A new edition of one of the best-selling and best-loved books of recent years, with a new introduction by the author. The publication of Wild Swans in 1991 was a worldwide phenomenon. Not only did it become the best-selling non-fiction book in British publishing history, with sales of well over two million, but it was also received with unanimous critical acclaim, and was named the winner of the 1992 NCR Book Award and the 1993 British Book of the Year Award. Few books have ever had such an impact on their readers. Through the story of three generations of women — grandmother, mother and daughter — Wild Swans tells nothing less than the whole tumultuous history of China’s tragic twentieth century, from sword-bearing warlords to Chairman Mao, from the Manchu Empire to the Cultural Revolution. At times terrifying, at times astonishing, always deeply moving, Wild Swans is a book in a million, a true story with all the passion and grandeur of a great novel. For this new edition, Jung Chang has written a new introduction, bringing her own story up to date, and describing the effect Wild Swans’ success has had on her life.

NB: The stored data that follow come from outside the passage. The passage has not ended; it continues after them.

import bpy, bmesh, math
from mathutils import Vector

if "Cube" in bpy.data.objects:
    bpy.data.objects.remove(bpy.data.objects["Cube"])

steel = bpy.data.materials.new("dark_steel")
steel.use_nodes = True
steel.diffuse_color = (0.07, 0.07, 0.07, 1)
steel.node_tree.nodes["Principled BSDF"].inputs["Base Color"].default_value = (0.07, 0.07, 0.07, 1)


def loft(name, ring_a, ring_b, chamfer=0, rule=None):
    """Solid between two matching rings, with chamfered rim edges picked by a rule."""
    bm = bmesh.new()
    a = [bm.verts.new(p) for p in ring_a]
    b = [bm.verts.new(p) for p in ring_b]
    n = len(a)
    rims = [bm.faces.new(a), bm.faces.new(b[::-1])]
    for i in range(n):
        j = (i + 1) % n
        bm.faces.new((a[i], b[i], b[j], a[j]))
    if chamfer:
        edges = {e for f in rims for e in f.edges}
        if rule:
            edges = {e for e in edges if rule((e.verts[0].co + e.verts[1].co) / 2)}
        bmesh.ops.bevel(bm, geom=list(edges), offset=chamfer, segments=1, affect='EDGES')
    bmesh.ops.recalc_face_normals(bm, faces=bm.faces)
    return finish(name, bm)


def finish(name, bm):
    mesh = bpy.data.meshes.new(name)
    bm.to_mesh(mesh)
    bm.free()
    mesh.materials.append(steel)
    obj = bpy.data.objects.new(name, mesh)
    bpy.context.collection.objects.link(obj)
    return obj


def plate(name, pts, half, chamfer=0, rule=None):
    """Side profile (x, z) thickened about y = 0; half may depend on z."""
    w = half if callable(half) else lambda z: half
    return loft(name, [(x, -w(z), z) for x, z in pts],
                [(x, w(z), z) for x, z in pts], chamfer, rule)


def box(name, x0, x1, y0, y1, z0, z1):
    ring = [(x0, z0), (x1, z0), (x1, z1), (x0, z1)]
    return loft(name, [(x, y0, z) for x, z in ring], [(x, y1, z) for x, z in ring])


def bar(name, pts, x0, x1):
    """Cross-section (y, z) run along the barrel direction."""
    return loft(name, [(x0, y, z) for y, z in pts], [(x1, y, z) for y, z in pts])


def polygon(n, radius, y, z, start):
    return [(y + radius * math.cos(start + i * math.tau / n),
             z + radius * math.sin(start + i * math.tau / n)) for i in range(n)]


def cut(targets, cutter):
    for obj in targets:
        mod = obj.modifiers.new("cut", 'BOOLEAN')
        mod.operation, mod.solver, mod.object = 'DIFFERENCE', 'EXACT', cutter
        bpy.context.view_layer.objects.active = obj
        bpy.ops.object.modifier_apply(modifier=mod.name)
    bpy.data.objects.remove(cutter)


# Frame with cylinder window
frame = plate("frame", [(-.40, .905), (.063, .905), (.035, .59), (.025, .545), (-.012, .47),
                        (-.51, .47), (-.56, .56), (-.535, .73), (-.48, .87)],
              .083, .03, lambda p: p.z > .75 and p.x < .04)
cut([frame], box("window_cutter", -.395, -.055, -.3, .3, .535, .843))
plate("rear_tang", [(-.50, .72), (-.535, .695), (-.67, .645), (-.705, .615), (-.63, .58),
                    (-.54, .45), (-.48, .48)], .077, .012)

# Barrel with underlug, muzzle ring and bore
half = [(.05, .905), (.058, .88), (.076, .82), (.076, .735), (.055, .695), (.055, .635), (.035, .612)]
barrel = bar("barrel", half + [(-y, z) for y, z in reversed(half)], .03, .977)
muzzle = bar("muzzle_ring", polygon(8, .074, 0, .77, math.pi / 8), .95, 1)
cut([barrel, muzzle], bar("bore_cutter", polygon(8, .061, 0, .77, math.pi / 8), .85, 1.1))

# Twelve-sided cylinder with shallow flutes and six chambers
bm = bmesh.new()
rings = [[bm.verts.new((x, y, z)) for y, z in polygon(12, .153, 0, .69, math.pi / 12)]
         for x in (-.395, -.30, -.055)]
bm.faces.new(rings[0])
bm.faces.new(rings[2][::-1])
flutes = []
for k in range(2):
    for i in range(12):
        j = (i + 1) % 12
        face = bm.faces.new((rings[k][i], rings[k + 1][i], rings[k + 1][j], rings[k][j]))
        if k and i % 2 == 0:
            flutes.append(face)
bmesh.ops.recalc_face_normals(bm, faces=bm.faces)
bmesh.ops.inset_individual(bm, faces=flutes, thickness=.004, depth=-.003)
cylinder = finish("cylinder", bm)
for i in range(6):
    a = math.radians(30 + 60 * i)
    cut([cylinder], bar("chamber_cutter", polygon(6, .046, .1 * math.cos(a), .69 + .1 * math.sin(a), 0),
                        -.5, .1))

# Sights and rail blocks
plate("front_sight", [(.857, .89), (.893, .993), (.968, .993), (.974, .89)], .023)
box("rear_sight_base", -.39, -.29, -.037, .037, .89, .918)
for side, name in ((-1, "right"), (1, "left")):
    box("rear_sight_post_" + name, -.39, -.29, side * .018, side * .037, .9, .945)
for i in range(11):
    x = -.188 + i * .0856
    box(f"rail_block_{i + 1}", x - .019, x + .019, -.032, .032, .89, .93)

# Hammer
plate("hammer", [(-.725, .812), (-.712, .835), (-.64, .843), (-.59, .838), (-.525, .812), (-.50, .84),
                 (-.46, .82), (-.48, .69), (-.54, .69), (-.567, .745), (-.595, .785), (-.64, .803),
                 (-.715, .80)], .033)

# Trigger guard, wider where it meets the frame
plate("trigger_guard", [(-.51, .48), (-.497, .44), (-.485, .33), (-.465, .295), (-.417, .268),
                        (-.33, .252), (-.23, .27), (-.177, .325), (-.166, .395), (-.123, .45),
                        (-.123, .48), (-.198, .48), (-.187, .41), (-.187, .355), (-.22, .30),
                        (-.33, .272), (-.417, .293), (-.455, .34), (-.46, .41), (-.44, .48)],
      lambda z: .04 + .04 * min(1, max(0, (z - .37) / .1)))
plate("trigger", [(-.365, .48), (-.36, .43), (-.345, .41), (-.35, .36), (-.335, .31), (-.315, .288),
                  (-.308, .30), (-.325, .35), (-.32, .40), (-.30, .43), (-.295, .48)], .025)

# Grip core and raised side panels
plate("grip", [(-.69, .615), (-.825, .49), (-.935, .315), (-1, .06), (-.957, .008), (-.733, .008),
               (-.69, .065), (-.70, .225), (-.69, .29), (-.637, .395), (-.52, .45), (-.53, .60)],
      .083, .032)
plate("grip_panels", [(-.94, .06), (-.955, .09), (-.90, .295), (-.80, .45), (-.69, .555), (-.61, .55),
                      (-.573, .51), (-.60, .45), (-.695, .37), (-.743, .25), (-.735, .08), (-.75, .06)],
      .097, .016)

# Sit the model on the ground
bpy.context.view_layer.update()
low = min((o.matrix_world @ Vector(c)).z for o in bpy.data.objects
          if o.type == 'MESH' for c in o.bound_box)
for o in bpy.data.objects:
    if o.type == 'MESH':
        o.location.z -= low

The Pope is dead.
Behind the locked doors of the Sistine Chapel, one hundred and eighteen cardinals from all over the globe will cast their votes in the world’s most secretive election.
They are holy men. But they have ambition. And they have rivals.
Over the next seventy-two hours, one of them will become the most powerful spiritual figure on earth.
From the ocean, it rose.
Every fourteen months it appears on a secluded beach in a small town just before dawn.
One morning during his daily run to the beach, Danny Lynch witnesses the strangest and most incredible thing he’s ever seen.
A dark, man-like figure emerges from the ocean, stands for just a few moments on the beach, and then retreats back to the surf.
Danny’s perspective on the world changes in an instant, and as the only eyewitness to this event, his mission now is to convince anyone who will listen that what he saw was real.
But with only a vague photo and a dubious story, that task is proving almost impossible, and his only hope may be in finding a mysterious woman who was at the beach earlier that morning, and who may hold the terrifying secret that could cost Danny his life.
What did Danny see? And why is he in danger?
So far so good with my challenge, and I am three books ahead of schedule. One of the current books I am halfway through is Warlight by Michael Ondaatje, set in the decade after WWII. It is a little odd, but enjoyable. I read some reviews and it really does divide the readers, some find it a ramble of thoughts, but I cannot see what they are moaning about, it is written like a memoir, so it will ramble, but there are correlations throughout. I loved The English Patient, both book and film, and when I saw this was was drawn to it. It was in my shopping cart for weeks on end, as I thought it would drop in price, and in the end, I yielded to its allure. Then again, any book in a book shop has a big allure.
I love the feel and smell of a book, especially brand new ones, and very old ones that have a heady lived-in smell. I am sure that if you like your books like me you will understand my ramblings. If heaven exists, then for me it would have to be an enormous library with comfy sofas, good coffee and deafening silence. Void of screaming children, people, mobile phones, or any distraction from the words in the books. Oh! and an automatic food bar, so I could eat too. Maybe a knitting section with an abundance of yarn and patterns, after all, I would need some form of exercise LOL. But this is heaven so I would not have to worry about exercise really or getting fat etc., as that is all sorted out on arrival. So there it is my heaven, a place to read, knit, drink coffee and eat without getting fat. Fingers crossed I am right!